My art is in transition. I’ve taken up residence in the intersection of several fiber arts: hooked rugs, embroidery, tatting, knitting, among others. I have come to understand more about the ways in which fiber art can express issues at the core of my identity: the youngest of seven, a nurse, a woman, a mother. Historically feminine art methods seem well suited to express feminine life and work experiences.
My works have moved from a series of projects generated from perpetually shifting attention to work centered on the theme of bringing a voice to the work of nursing. I began the study and professional practice of art in the MFA program at the University of Delaware in fall 2022. My plan was to explore the use of color and design in new ways in hooked rugs. At the same time, as I began another semester of teaching undergraduate nurses, I witnessed nurses and others return to pre-pandemic practices. The idea of picking up where we left off, as if the pandemic was a mere speed bump, became unacceptable. The opportunity to express my frustration, concerns, and hopes through art in the MFA program became a gift I had not expected.
I affix memories of the essential elements of life to my early rugs: three-dimensional representations of animals, plants, Celtic symbols, abstract impressions of landscapes and topographical maps of Iceland and Mount Desert Island. The layering of geometry on impressionistic images that I create juxtaposes certainty and uncertainty, measurement and abstraction, boundaries and expanses.

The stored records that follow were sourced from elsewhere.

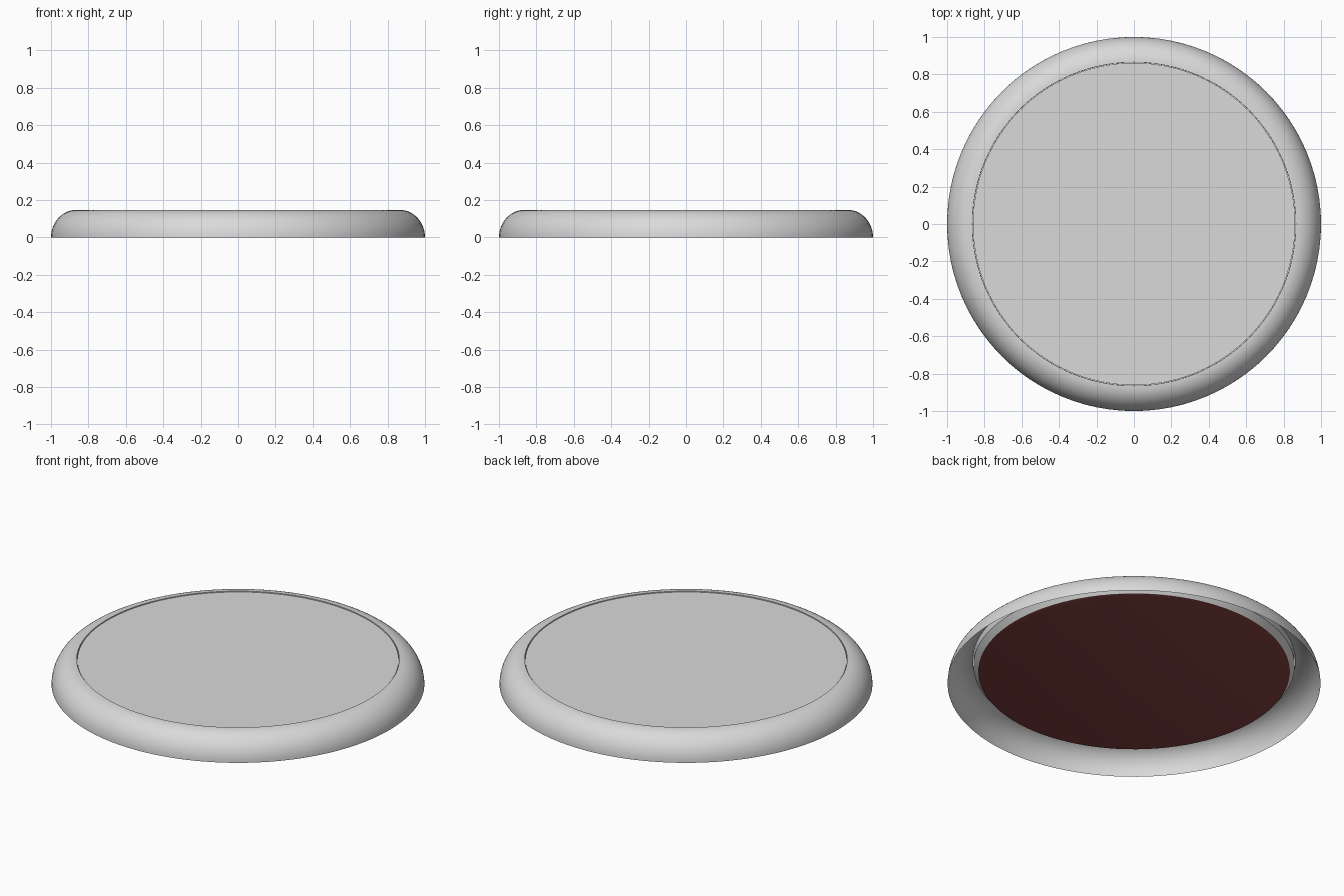
import bpy, bmesh, math

if "Cube" in bpy.data.objects:
    bpy.data.objects.remove(bpy.data.objects["Cube"])

SEG = 96


def material(name, rgb):
    m = bpy.data.materials.new(name)
    m.diffuse_color = (*rgb, 1.0)
    m.use_nodes = True
    m.node_tree.nodes["Principled BSDF"].inputs["Base Color"].default_value = m.diffuse_color
    return m


grey = material("light grey", (0.70, 0.70, 0.70))
red = material("dark red", (0.235, 0.055, 0.052))


def lathe(name, profile, mat, cap_ends=()):
    """Revolve (radius, z) points around z; cap_ends lists profile indices closed by a disc."""
    bm = bmesh.new()
    rings = []
    for r, z in profile:
        rings.append([bm.verts.new((r * math.cos(2 * math.pi * i / SEG),
                                    r * math.sin(2 * math.pi * i / SEG), z))
                      for i in range(SEG)])
    for a, b in zip(rings, rings[1:]):
        for i in range(SEG):
            j = (i + 1) % SEG
            bm.faces.new((a[i], a[j], b[j], b[i]))
    for k in cap_ends:
        ring = rings[k]
        bm.faces.new(ring if k != 0 else ring[::-1])
    me = bpy.data.meshes.new(name)
    bm.to_mesh(me)
    bm.free()
    me.materials.append(mat)
    ob = bpy.data.objects.new(name, me)
    bpy.context.collection.objects.link(ob)
    bpy.ops.object.select_all(action='DESELECT')
    ob.select_set(True)
    bpy.context.view_layer.objects.active = ob
    bpy.ops.object.shade_smooth_by_angle(angle=math.radians(30))
    return ob


# rounded hollow rim, open underneath, with a short inner lip
arc = [(0.865 + 0.135 * math.cos(t), 0.147 * math.sin(t))
       for t in [math.pi / 2 * i / 14 for i in range(15)]]
lathe("rim", arc + [(0.864, 0.125)], grey)

# centre plate, set just below the rim's top edge
lathe("centre_plate", [(0.835, 0.075), (0.862, 0.11), (0.862, 0.143)], grey, cap_ends=(2,))

# dark pad under the plate, with a small chamfer
lathe("bottom_pad", [(0.82, 0.07), (0.835, 0.075)], red, cap_ends=(0,))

My artistic sensibility honors the history of a craft that furnished a home with economical humility. In the early North American tradition, strips from worn woolen suits and skirts served as the medium to warm the floors and cover the beds. I build on this antique practice and others through modern interpretations and colorful expressions.